She does not promise a spa experience during a classical concert, but takes music to the audience as close as possible. The violinist Patricia Kopatchinskaja is getting ready for her concerts with the Budapest Festival Orchestra with all her nerves, sensors and phantasy turned maximum.
The Berner Zeitung called you once “Madam 150 percent”. I like this definition – how about you?
Patricia Kopatchinskaja: Out of the endless descriptions of the journalists of “who and how I am”, I liked “Dynamitskaya“ the most. I guess, I’m not the right musician for the audience who is used to get a spa and massage experience in a classical concert.
I saw a beautiful picture of you and Iván Fischer where you were playing the solo violin part sitting (!!!) right on the stage. It seems that you want to take music to the audience as close as possible, as naturally as you can. Some also say you have taken the violin world by storm.
P. K.: I found out that Iván Fischer had written pieces for violin. So I asked him whether I may play them with him once as an encore. That’s when the photos were taken. I set down close to him, because we had to roll in the upright piano which only fit in the audience, not on stage. Yes, I want the music to go directly into the hearts and brains and souls of the listeners. No translation, I understand music in a very animal way, although the structure of a piece strikes me to the same extent.
You must have a very special connection to music and to your violin. Is it possible to describe what you feel when you play? I read an article about you in the Times by Richard Morrison last year, saying „utterly fresh in her approach, she imagined it as a surreal psychodrama without words…Kopatchinskaja proved here that she’s in a class of her own“.
P. K.: For me it's not about the violin, violin playing or violin technique. It's about music. If I can enter a piece with my whole existence, with body and soul I can also play. Mr. Morrison wrote the above remarks after listening to my Schönberg concerto in Lucerne. This is indeed a formidable piece, on first encounter it seems very abstract and constructed. But then by studying the voice part of Schönberg's absurd “Pierrot lunaire”, I began to understand that this violin concerto is also an absurd psychodrama consisting of unspoken words and gestures. Entering it this way it became quite accessible to me, and thereby also to the public.
Sibelius's Violin Concerto is told to be one of the most comfortable, but at the same time, most challenging solos in the music history for violin. How do you feel about this special piece?
P. K.: This concerto is not so comfortable, more like dangerous nature in a lonely and menacing icy landscape, with strong winds, polar night or midnight sun, maybe northern lights and erupting volcanoes.
How do you prepare for coming to Budapest, playing with the Budapest Festival Orchestra?

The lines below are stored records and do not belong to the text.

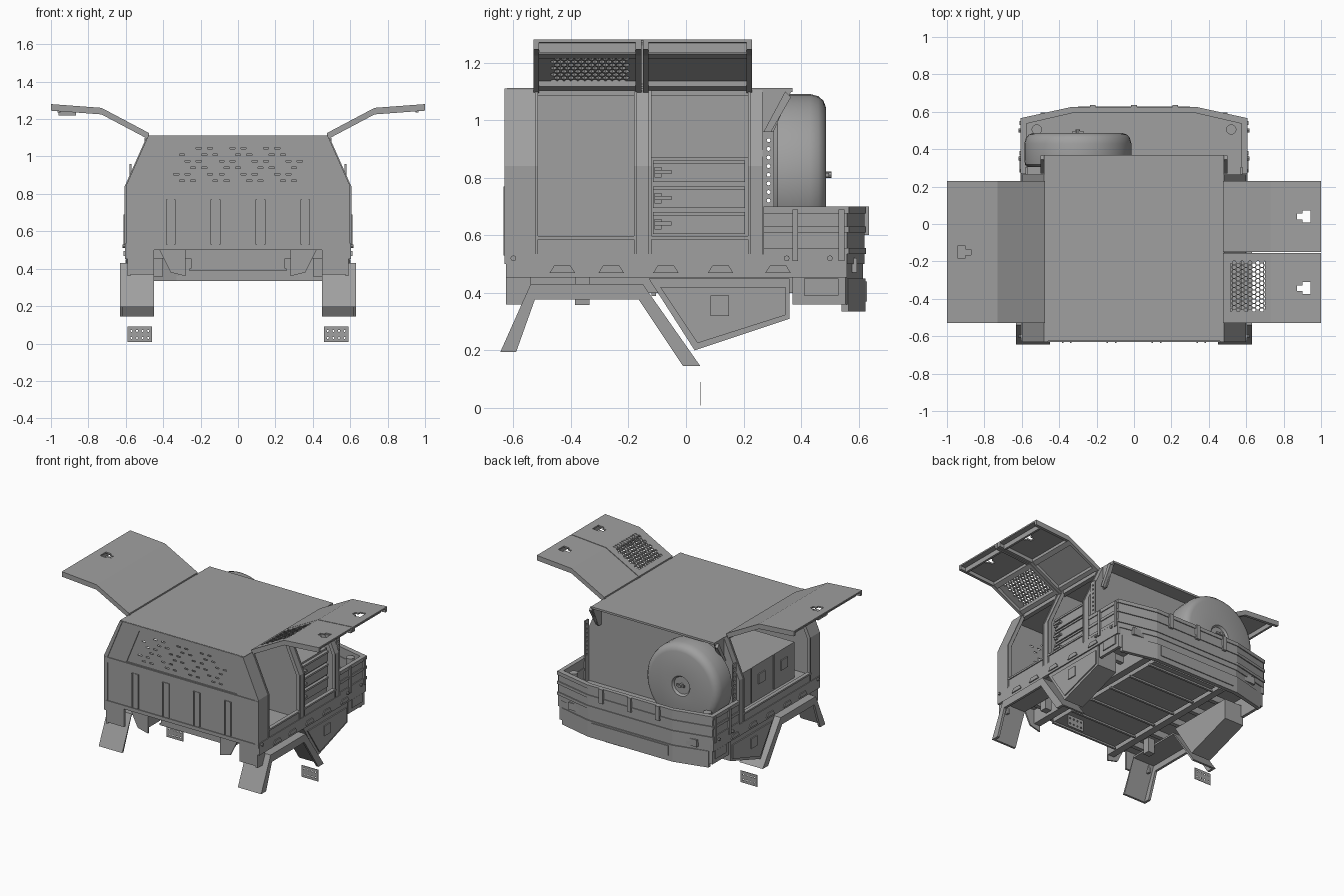
import bpy, bmesh, math
from mathutils import Vector

old = bpy.data.objects.get("Cube")
if old:
    bpy.data.objects.remove(old, do_unlink=True)

grey = bpy.data.materials.new("plain_grey")
grey.use_nodes = True
COL = (0.35, 0.35, 0.35, 1)
grey.diffuse_color = COL
grey.node_tree.nodes["Principled BSDF"].inputs["Base Color"].default_value = COL


def finish(name, bm):
    bmesh.ops.recalc_face_normals(bm, faces=bm.faces)
    me = bpy.data.meshes.new(name)
    bm.to_mesh(me)
    bm.free()
    me.materials.append(grey)
    ob = bpy.data.objects.new(name, me)
    bpy.context.scene.collection.objects.link(ob)
    return ob


def add_prism(bm, pts, axis, a, b):
    """Extrude a 2D outline along an axis; outlines are yz, xz or xy."""
    def place(p, t):
        return {"x": (t, *p), "y": (p[0], t, p[1]), "z": (*p, t)}[axis]
    lo = [bm.verts.new(place(p, a)) for p in pts]
    hi = [bm.verts.new(place(p, b)) for p in pts]
    bm.faces.new(lo)
    bm.faces.new(hi[::-1])
    n = len(pts)
    for i in range(n):
        j = (i + 1) % n
        bm.faces.new((lo[i], hi[i], hi[j], lo[j]))


def prism(name, pts, axis, a, b):
    bm = bmesh.new()
    add_prism(bm, pts, axis, a, b)
    return finish(name, bm)


def rect(u0, u1, v0, v1):
    return [(u0, v0), (u1, v0), (u1, v1), (u0, v1)]


def box(name, x0, x1, y0, y1, z0, z1):
    return prism(name, rect(x0, x1, y0, y1), "z", z0, z1)


def flip(pts, s):
    return [(s * x, y) for x, y in pts]


def band(path, t):
    """Thicken a path downwards into a closed outline."""
    return path + [(u, v - t) for u, v in reversed(path)]


def ring(u, v, r, n):
    return [(u + r * math.cos(math.tau * k / n), v + r * math.sin(math.tau * k / n)) for k in range(n)]


def cut(ob, outlines, axis, a, b):
    """Punch a set of outlines through an object."""
    bm = bmesh.new()
    for pts in outlines:
        add_prism(bm, pts, axis, a, b)
    tool = finish("cutter", bm)
    tool.hide_render = True
    mod = ob.modifiers.new("holes", "BOOLEAN")
    mod.object, mod.operation, mod.solver = tool, "DIFFERENCE", "EXACT"
    dg = bpy.context.evaluated_depsgraph_get()
    ob.data = bpy.data.meshes.new_from_object(ob.evaluated_get(dg))
    ob.modifiers.clear()
    bpy.data.objects.remove(tool, do_unlink=True)


# Canopy shell: end walls, recessed front window panel, roof and partitions
section = [(-.6, .5), (-.6, .84), (-.48, 1.11), (.48, 1.11), (.6, .84), (.6, .5)]
window = [(-.43, .835), (-.33, 1.08), (.33, 1.08), (.43, .835)]
front = prism("front_wall", section, "y", -.625, -.612)
cut(front, [window], "y", -.7, -.55)
panel = prism("front_window_panel", window, "y", -.618, -.612)
slits = []
for row in range(6):
    z = .87 + row * .035
    for k in range(-6, 7):
        x = k * .06 + (row % 2) * .03
        if abs(x) < .38 - row * .015 and (row + k) % 3:
            slits.append(rect(x - .014, x + .014, z - .004, z + .004))
cut(panel, slits, "y", -.7, -.55)
prism("back_wall", section, "y", .25, .265)
box("roof", -.48, .48, -.622, .37, 1.098, 1.112)
box("partition", -.11, -.1, -.612, .25, .53, 1.1)
prism("bulkhead", [(-.1, .53), (.575, .53), (.575, .84), (.46, 1.1), (-.1, 1.1)], "y", -.155, -.145)

# Front wall trim: waist rail, corner trim and upright channels
for s in (1, -1):
    prism("front_corner_trim", flip([(.6, .5), (.6, .84), (.48, 1.11), (.46, 1.11), (.575, .83), (.575, .5)], s),
          "y", -.63, -.625)
    for x in (.12, .36):
        for e in (-.026, .018):
            box("upright_edge", s * x + e, s * x + e + .008, -.635, -.625, .53, .77)
        box("upright_channel", s * x - .02, s * x + .02, -.629, -.625, .53, .77)
box("waist_rail", -.6, .6, -.631, -.625, .795, .83)
box("lower_front_rail", -.6, .6, -.631, -.625, .5, .525)

# Canopy sides: bent pillars, sills and gussets
bend = [(.6, .53), (.6, .84), (.48, 1.11), (.455, 1.11), (.575, .835), (.575, .53)]
for s in (1, -1):
    pillars = [(-.625, -.525), (.225, .265)] + ([(-.17, -.13)] if s > 0 else [])
    for y0, y1 in pillars:
        prism("side_pillar", flip(bend, s), "y", y0, y1)
    for y0, y1 in ([(-.525, -.17), (-.13, .225)] if s > 0 else [(-.525, .225)]):
        for y in (y0, y1 - .01):
            prism("door_seal", flip([(x + .006, z) for x, z in bend], s), "y", y, y + .01)
        box("door_sill_lip", *sorted((s * .58, s * .607)), y0, y1, .585, .597)
    box("door_sill", *sorted((s * .575, s * .6)), -.625, .265, .53, .59)
    box("roof_side_rail", *sorted((s * .45, s * .482)), -.622, .265, 1.085, 1.112)
    prism("roof_gusset", [(.265, 1.11), (.37, 1.11), (.3, .95), (.265, .95)], "x", s * .47, s * .48)
    prism("gusset_brace", [(.27, .96), (.29, .95), (.365, 1.08), (.345, 1.1)], "x", s * .48, s * .5)
    rail = prism("rear_pillar_strip", rect(.265, .305, .53, .96), "x", s * .57, s * .58)
    cut(rail, [ring(.287, .72 + k * .03, .007, 8) for k in range(8)], "x", .5 * s, .65 * s)

# Drawer stack on one side, long storage box on the other
box("drawer_cabinet", .05, .54, -.125, .215, .53, .872)
for k in range(3):
    z = .605 + k * .09
    box("drawer_front", .54, .555, -.115, .205, z, z + .075)
    box("drawer_lip", .555, .562, -.115, .205, z + .062, z + .075)
    box("drawer_handle", .555, .575, -.11, -.05, z + .028, z + .042)
    box("drawer_latch", .555, .568, -.11, -.085, z + .015, z + .052)
box("storage_box", -.48, -.11, -.52, .22, .53, .78)
for y in (-.4, -.15, .1):
    box("storage_plate", -.488, -.48, y - .035, y + .035, .64, .71)
    box("storage_seam", -.485, -.48, y + .11, y + .118, .54, .78)

# Tray floor, side rails, cross ribs and under drawer
plan = [(-.6, -.625), (.6, -.625), (.6, .56), (.33, .62), (-.33, .62), (-.6, .56)]
prism("tray_floor", plan, "z", .5, .53)
box("under_drawer", -.25, .25, -.5, .5, .4, .5)
for k in range(6):
    y = -.5 + k * .19
    box("cross_rib", -.56, .56, y, y + .03, .455, .5)
    box("drawer_rib", -.26, .26, y, y + .015, .388, .4)
for s in (1, -1):
    box("side_rail", *sorted((s * .58, s * .605)), -.625, .56, .453, .535)
    for y in (-.43, -.26, -.07, .12, .32):
        prism("rail_pocket", [(y - .045, .468), (y + .045, .468), (y + .028, .495), (y - .028, .495)],
              "x", s * .605, s * .612)
    box("chassis_rail", *sorted((s * .28, s * .33)), -.6, .5, .4, .5)
    box("front_bracket", *sorted((s * .45, s * .59)), -.625, -.61, .37, .5)
    box("front_bracket_side", *sorted((s * .575, s * .59)), -.625, -.54, .36, .46)
    prism("inner_bracket", flip([(.28, .5), (.42, .5), (.36, .38), (.28, .36)], s), "y", -.6, -.59)
    box("hanger", *sorted((s * .4, s * .45)), -.385, -.335, .357, .46)
    for y in (-.6, .35, .5):
        prism("side_bolt", ring(y, .52, .01, 8), "x", s * .605, s * .617)

# Rear tray walls: angled back with rails and lower bumper
edge = [(.6, .265), (.6, .56), (.33, .62), (-.33, .62), (-.6, .56), (-.6, .265)]


def wall(name, out, t, y0, z0, z1):
    """Follow the rear outline, offset outwards by out, with thickness t."""
    def loop(d):
        f = 1 + d / .6
        return [(x * f, y0 if y < .3 else y + d) for x, y in edge]
    return prism(name, loop(out) + loop(out - t)[::-1], "z", z0, z1)


wall("rear_wall", 0, .02, .27, .53, .69)
for z0, z1 in ((.675, .7), (.61, .63), (.535, .555)):
    wall("rear_wall_rail", .006, .03, .27, z0, z1)
wall("rear_skirt", -.005, .02, .37, .36, .53)
prism("rear_bumper", [(-.57, .54), (-.33, .595), (.33, .595), (.57, .54), (.57, .565), (.33, .623), (-.33, .623),
                      (-.57, .565)], "z", .335, .45)
box("bumper_centre_panel", -.3, .3, .623, .629, .37, .44)
for s in (1, -1):
    for y in (.38, .54):
        box("tray_post", *sorted((s * .6, s * .612)), y - .01, y + .01, .51, .69)
    box("skirt_vent", *sorted((s * .595, s * .602)), .41, .53, .39, .45)
    box("tail_light", *sorted((s * .36, s * .5)), .56, .595, .47, .52)
    prism("corner_eye", ring(s * .52, .505, .028, 12), "z", .53, .69)
for x in (-.22, 0, .22):
    box("rear_latch", x - .015, x + .015, .62, .636, .6, .7)

# Wheel guards: bent sheet with an outer lip
arch = [(-.645, .195), (-.54, .43), (-.15, .43), (.05, .145)]
inner = [(-.01, .145), (-.165, .377), (-.525, .377), (-.59, .195)]
sheet = [(-.015 + y, z) if z < .4 else (y, z - .012) for y, z in reversed(arch[1:])] + [(-.63, .195)]
for s in (1, -1):
    prism("guard_sheet", arch + sheet, "x", s * .45, s * .63)
    prism("guard_lip", arch + inner, "x", s * .615, s * .632)
    # Under-tray toolbox with door
    tool_box = [(-.13, .45), (.36, .45), (.36, .31), (.03, .2)]
    prism("toolbox", tool_box, "x", s * .45, s * .6)
    prism("toolbox_door", [(-.09, .42), (.345, .42), (.345, .322), (.04, .225)], "x", s * .6, s * .608)
    box("toolbox_catch", *sorted((s * .608, s * .615)), .085, .15, .32, .39)
    # Hanging plate with perforations
    plate = box("hanging_plate", *sorted((s * .46, s * .59)), .048, .051, .008, .09)
    cut(plate, [ring(s * (.48 + i * .03), .03 + j * .038, .006, 6) for i in range(4) for j in range(2)],
        "y", 0, .1)

# Gull-wing doors with frames, notched windows and honeycomb
path = [(.475, 1.125), (.73, 1.26), (1.0, 1.28)]
for s, y0, y1 in ((1, -.53, -.155), (1, -.15, .23), (-1, -.53, .23)):
    door = prism("wing_door", flip(band(path, .01), s), "y", y0, y1)
    yc = (y0 + y1) / 2
    notch = [(.9, -.033), (.945, -.033), (.945, .033), (.9, .033), (.9, .015), (.872, .015), (.872, -.015),
             (.9, -.015)]
    holes = [[(s * x, yc + y) for x, y in notch]]
    if y1 < 0 and s > 0:
        holes += [ring(.515 + i * .021, -.46 + j * .024 + (i % 2) * .012, .0105, 6)
                  for i in range(10) for j in range(11)]
    cut(door, holes, "z", 1, 1.4)
    for y in (y0, y1 - .02):
        prism("wing_frame_end", flip(band(path, .035), s), "y", y, y + .02)
    for a, b in ((.49, .515), (.7, .73)):
        za, zb = (1.125 + (x - .475) * .53 for x in (a, b))
        prism("wing_cross_rail", flip([(a, za - .005), (b, zb - .005), (b, zb - .03), (a, za - .03)], s), "y", y0, y1)
    box("wing_outer_rail", *sorted((s * .95, s * .965)), y0 + .02, y1 - .02, 1.235, 1.27)
box("wing_latch_box", -.96, -.865, -.2, -.1, 1.22, 1.24)

# Spare wheel with a rounded rear shoulder, turned about its axle
bm = bmesh.new()
profile = [(0, .306), (.27, .306), (.283, .318), (.286, .35), (.286, .43), (.278, .46), (.262, .478), (.24, .486),
           (.07, .486), (.06, .472), (0, .472)]
vs = [bm.verts.new((r - .3, y, .805)) for r, y in profile]
es = [bm.edges.new(p) for p in zip(vs, vs[1:])]
bmesh.ops.spin(bm, geom=vs + es, cent=Vector((-.3, 0, .805)), axis=(0, 1, 0), angle=math.tau, steps=40)
bmesh.ops.remove_doubles(bm, verts=bm.verts, dist=.0005)
wheel = finish("spare_wheel", bm)
bpy.context.view_layer.objects.active = wheel
wheel.select_set(True)
bpy.ops.object.shade_smooth_by_angle(angle=math.radians(35))
prism("wheel_bolt", ring(-.3, .81, .012, 8), "y", .465, .505)
prism("wheel_bolt_wing", rect(-.33, -.27, .803, .817), "y", .485, .497)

P. K.: I play the Sibelius concerto for over twenty years , but for the Budapest Festival Orchestra and Iván Fischer one has to be in top form. All my nerves, sensors and phantasy are turned on the maximum.
You can listen to Patricia Kopatchinskaja together with the Budapest Festival Orchestra on March 19&20&21, Müpa Budapest.